(Data extracted from a collection)
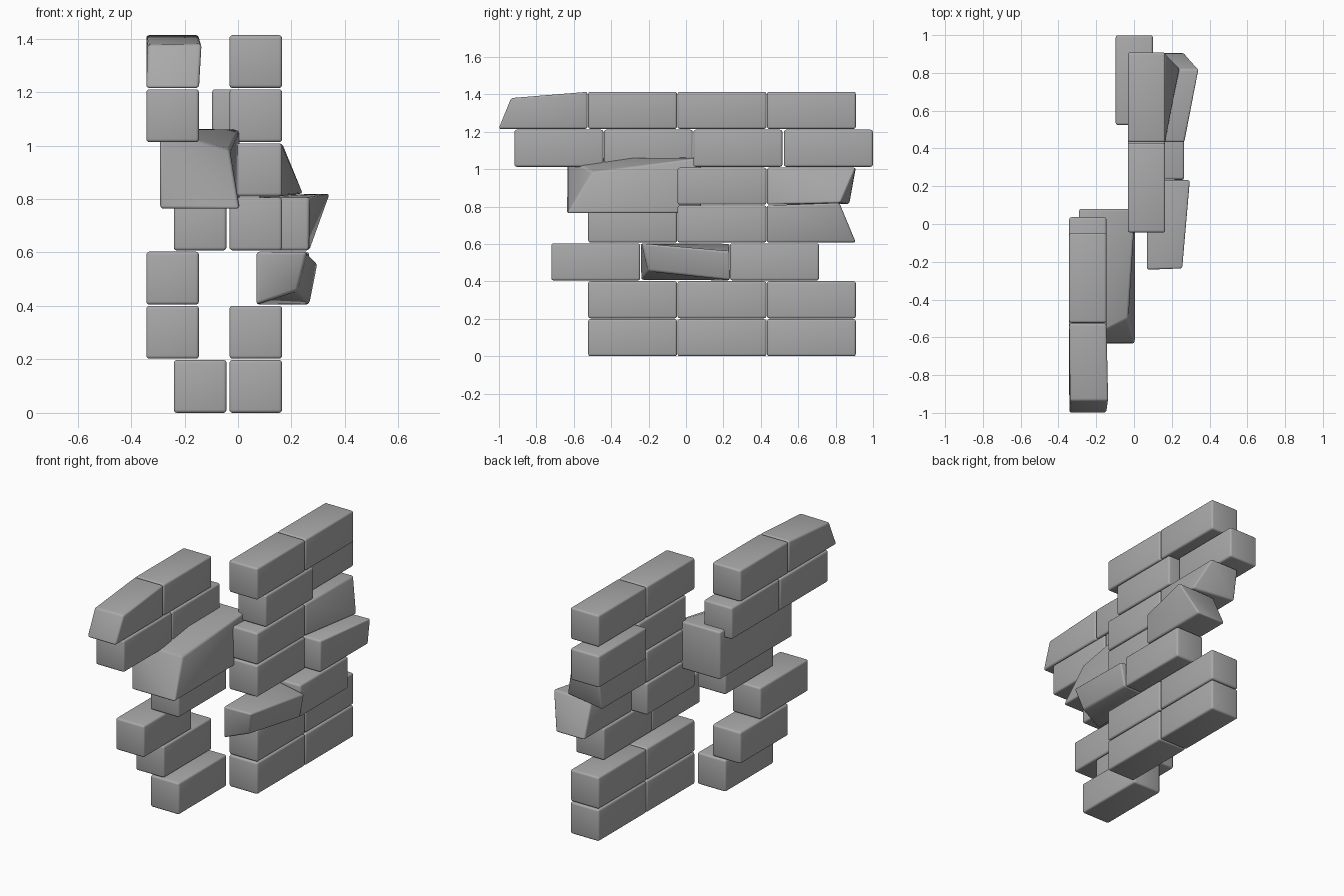
import bpy, bmesh

if "Cube" in bpy.data.objects:
    bpy.data.objects.remove(bpy.data.objects["Cube"])

stone = bpy.data.materials.new("grey stone")
stone.diffuse_color = (0.4, 0.4, 0.4, 1)
stone.use_nodes = True
stone.node_tree.nodes["Principled BSDF"].inputs["Base Color"].default_value = stone.diffuse_color

W, L, H, PITCH = 0.197, 0.475, 0.198, 0.2025


def block(name, lo, hi, moved=None):
    """Bevelled box from lo to hi; moved maps corner signs (x, y, z) to a new position."""
    bm = bmesh.new()
    bmesh.ops.create_cube(bm, size=2)
    for v in bm.verts:
        key = tuple(1 if c > 0 else 0 for c in v.co)
        v.co = (moved or {}).get(key, [(lo, hi)[k][i] for i, k in enumerate(key)])
    for f in bm.faces:
        f.smooth = True
    mesh = bpy.data.meshes.new(name)
    bm.to_mesh(mesh)
    bm.free()
    mesh.materials.append(stone)
    ob = bpy.data.objects.new(name, mesh)
    bpy.context.collection.objects.link(ob)
    bev = ob.modifiers.new("Rounded edges", "BEVEL")
    bev.width = 0.012
    bev.segments = 3
    bev.limit_method = 'NONE'
    return ob


def brick(name, row, x, y, moved=None):
    z = row * PITCH
    block(name, (x, y, z), (x + W, y + L, z + H), moved)


# Regular bricks: row -> list of (x start, y start)
A, B, C, D, E = -0.343, -0.24, -0.032, 0.069, -0.097
Y1, Y2, Y3 = -0.523, -0.045, 0.433
rows = {
    0: [(B, Y1), (C, Y2), (C, Y3)],
    1: [(A, Y1), (C, Y2), (C, Y3)],
    2: [(A, -0.72), (D, 0.236)],
    3: [(B, Y1), (C, Y2)],
    4: [(C, Y2)],
    5: [(A, -0.917), (A, -0.439), (C, 0.04), (E, 0.524)],
    6: [(A, Y1), (C, Y2), (C, Y3)],
}
for r, spots in rows.items():
    for x, y in spots:
        brick("brick_row_%d" % (r + 1), r, x, y)

# Chipped brick in the third row
brick("chipped_brick_low", 2, D, -0.242, {
    (1, 0, 0): (0.222, -0.2, 0.457),
    (1, 0, 1): (0.258, -0.238, 0.603),
    (1, 1, 0): (0.268, 0.235, 0.407),
    (1, 1, 1): (0.298, 0.232, 0.56)})

# Chipped brick jutting out at the back of the fourth row
brick("chipped_brick_back", 3, D, Y3, {
    (1, 1, 1): (0.345, 0.82, 0.82),
    (0, 1, 1): (0.08, 0.82, 0.815)})

# Chipped brick above it
brick("chipped_brick_upper", 4, C, Y3, {
    (1, 1, 0): (0.245, 0.825, 0.82),
    (0, 1, 0): (-0.032, 0.875, 0.813)})

# Chipped end brick of the top row
brick("chipped_brick_top", 6, A, -1.002, {
    (0, 0, 1): (-0.338, -0.935, 1.377),
    (1, 0, 1): (-0.136, -0.935, 1.38)})

# Large broken stone
block("large_stone", (-0.291, -0.636, 0.764), (0.006, 0.08, 1.062), {
    (1, 0, 1): (-0.032, -0.5, 0.985)})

* _Exercise_
Would you please copy all lines in the data that contain the word "block"?

* _Output for this exercise_
def block(name, lo, hi, moved=None):
    block(name, (x, y, z), (x + W, y + L, z + H), moved)
block("large_stone", (-0.291, -0.636, 0.764), (0.006, 0.08, 1.062), {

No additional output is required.